While the hi-def picture is nicely detailed, just as I saw in Sony's 2D Blu-Ray of Pixels there are obvious compression artifacts particularly in dark scenes and visible in the letterbox bars almost throughout the entire movie. I hope this isn't the start of a new trend, as the complete lack of digital artifacts possible on Blu-Ray is one of the format's main advantages over standard DVD not to mention streaming services. The movie itself was shot using digital equipment in 2.35, and looks close to film for the most part.Sound:
Audio is in 5.1 DTS-HD Master Audio and keeps most of the sound up front with occasional effects in the rears. The music performances, which according to the disc's extras were done live on-camera with no post-production, sound great like they were really playing in your living room.
An audio description track narrated by Leilani Jones-Wilmore is included along with dubbed tracks in Canadian French, Spanish, Thai and Portuguese and both hearing-impaired and standard English subtitles with subs also in Cantonese, traditional and simplified Chinese, French, Indonesian, Korean, Portuguese, Spanish and Thai.
A ten-minute featurette "The Making of Ricki and the Flash" gives a good rundown on the movie's production, with director Jonathan Demme saying that he was given a copy of the script with the option to direct if he liked it and saying that he insisted on all music by the band be played live on camera. A shorter segment titled "Rediscovering Rick Springfield" tells how he was cast in the movie, and there are a few deleted and extended scenes including a complete band performance of "Wooly Bully" that was cut short in the movie, along with a brief still photo gallery. The disc opens with trailers (which suffer from even worse compression than the movie) for Aloha, Pixels, The Walk, The Final Girls, A Brilliant Young Mind and a promo for "Outlander Season 2 Volume 2".
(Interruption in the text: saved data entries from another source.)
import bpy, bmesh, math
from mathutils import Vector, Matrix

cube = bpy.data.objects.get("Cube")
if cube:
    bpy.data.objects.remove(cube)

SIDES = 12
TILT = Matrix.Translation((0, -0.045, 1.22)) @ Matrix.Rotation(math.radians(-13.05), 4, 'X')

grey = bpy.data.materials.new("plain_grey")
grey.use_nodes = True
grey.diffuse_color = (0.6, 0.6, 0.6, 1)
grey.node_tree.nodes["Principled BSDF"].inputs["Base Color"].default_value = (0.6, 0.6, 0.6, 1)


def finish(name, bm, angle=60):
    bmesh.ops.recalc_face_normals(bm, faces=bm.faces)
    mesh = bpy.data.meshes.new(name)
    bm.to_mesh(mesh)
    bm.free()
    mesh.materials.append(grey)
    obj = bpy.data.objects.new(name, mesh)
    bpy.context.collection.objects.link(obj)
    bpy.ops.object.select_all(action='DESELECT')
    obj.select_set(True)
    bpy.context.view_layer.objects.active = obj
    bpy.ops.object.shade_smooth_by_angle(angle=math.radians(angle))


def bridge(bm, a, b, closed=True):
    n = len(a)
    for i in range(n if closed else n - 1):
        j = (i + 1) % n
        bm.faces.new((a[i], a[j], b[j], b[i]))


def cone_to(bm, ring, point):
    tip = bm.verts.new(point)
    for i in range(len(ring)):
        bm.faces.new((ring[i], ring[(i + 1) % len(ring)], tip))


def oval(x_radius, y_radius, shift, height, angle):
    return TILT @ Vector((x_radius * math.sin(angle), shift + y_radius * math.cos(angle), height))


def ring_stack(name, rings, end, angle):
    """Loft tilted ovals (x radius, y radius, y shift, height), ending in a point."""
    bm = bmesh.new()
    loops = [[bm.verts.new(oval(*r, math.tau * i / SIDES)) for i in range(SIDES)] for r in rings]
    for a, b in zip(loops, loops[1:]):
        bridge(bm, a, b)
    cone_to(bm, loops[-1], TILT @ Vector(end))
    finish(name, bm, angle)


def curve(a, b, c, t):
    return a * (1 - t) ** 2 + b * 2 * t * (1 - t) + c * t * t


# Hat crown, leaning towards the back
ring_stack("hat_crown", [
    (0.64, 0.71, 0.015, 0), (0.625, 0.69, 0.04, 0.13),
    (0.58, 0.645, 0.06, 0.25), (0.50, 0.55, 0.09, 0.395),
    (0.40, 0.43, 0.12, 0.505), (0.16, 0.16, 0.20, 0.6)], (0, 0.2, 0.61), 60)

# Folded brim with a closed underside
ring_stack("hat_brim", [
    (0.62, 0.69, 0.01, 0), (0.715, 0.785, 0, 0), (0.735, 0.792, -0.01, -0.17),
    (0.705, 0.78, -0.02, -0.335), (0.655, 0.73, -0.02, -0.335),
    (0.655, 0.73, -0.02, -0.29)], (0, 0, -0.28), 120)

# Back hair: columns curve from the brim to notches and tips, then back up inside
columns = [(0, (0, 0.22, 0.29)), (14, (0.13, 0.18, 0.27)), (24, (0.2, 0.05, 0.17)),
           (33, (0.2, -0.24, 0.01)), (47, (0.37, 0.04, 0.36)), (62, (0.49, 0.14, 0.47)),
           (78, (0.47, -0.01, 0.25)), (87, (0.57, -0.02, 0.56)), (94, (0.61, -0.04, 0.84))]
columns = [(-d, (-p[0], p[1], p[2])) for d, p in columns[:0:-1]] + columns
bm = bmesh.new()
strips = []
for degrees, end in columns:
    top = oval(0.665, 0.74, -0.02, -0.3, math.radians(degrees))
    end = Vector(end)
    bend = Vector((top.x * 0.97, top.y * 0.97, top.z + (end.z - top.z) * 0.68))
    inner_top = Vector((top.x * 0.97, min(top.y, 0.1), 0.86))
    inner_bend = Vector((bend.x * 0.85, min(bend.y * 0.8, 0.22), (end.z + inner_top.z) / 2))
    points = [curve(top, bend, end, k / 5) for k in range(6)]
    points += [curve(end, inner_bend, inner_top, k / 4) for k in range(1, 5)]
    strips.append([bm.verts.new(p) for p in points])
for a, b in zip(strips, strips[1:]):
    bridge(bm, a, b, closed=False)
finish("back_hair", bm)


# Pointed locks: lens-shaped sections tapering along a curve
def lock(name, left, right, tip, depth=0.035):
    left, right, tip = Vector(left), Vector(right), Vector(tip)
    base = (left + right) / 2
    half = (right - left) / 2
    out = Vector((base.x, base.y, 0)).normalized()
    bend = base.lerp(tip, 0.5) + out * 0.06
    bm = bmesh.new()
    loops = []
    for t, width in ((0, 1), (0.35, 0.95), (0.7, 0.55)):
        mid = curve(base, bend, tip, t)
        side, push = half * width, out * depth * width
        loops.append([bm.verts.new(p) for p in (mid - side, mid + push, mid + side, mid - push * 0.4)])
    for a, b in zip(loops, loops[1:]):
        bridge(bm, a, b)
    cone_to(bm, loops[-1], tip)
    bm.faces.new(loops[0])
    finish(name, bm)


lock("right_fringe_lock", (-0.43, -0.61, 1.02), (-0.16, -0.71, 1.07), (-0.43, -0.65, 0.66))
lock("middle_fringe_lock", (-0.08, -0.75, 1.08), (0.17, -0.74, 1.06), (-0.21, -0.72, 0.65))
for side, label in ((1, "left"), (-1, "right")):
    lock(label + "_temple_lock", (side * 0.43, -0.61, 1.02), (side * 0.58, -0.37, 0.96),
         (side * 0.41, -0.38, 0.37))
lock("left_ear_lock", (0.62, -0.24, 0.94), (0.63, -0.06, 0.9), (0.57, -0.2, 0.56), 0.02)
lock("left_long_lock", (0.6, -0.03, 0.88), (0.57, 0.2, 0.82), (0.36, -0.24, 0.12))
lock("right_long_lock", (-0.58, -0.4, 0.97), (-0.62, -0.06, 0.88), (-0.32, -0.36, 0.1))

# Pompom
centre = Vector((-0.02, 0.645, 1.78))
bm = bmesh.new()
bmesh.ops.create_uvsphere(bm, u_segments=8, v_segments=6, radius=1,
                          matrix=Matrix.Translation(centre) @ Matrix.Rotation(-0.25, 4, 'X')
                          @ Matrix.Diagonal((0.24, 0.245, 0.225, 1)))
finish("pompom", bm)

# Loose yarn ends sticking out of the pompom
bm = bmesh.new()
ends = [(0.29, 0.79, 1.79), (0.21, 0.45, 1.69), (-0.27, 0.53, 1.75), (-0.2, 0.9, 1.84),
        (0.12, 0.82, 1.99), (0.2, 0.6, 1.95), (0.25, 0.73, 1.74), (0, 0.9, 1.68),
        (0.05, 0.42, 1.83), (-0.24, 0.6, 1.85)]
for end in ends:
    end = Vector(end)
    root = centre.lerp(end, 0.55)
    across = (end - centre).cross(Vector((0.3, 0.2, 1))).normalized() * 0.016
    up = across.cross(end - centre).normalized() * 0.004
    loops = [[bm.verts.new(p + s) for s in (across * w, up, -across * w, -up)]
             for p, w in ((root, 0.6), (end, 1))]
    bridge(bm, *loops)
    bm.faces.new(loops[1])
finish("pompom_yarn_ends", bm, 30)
Ricki and the Flash is a good comedic drama about failed dreams, estranged families and making amends, with some good music performances thrown in for good measure. There's been plenty of movies about has-been rock stars, but not so many about never or almost-beens who aren't destined for fame or fortune and need to decide to do after that. I did find this Blu-Ray's encoding to be less than what should be expected from the format (it does still look better than most digital broadcast TV, but is definitely flawed) and hope that studios will be more mindful of this- after all, picture quality is a huge reason for buying Blu-Ray discs.
Jesse Skeen is a life-long obsessive media collector (with an unhealthy preoccupation with obsolete and failed formats) and former theater film projectionist. He enjoys watching movies and strives for presenting them perfectly, but lacks the talent to make his own.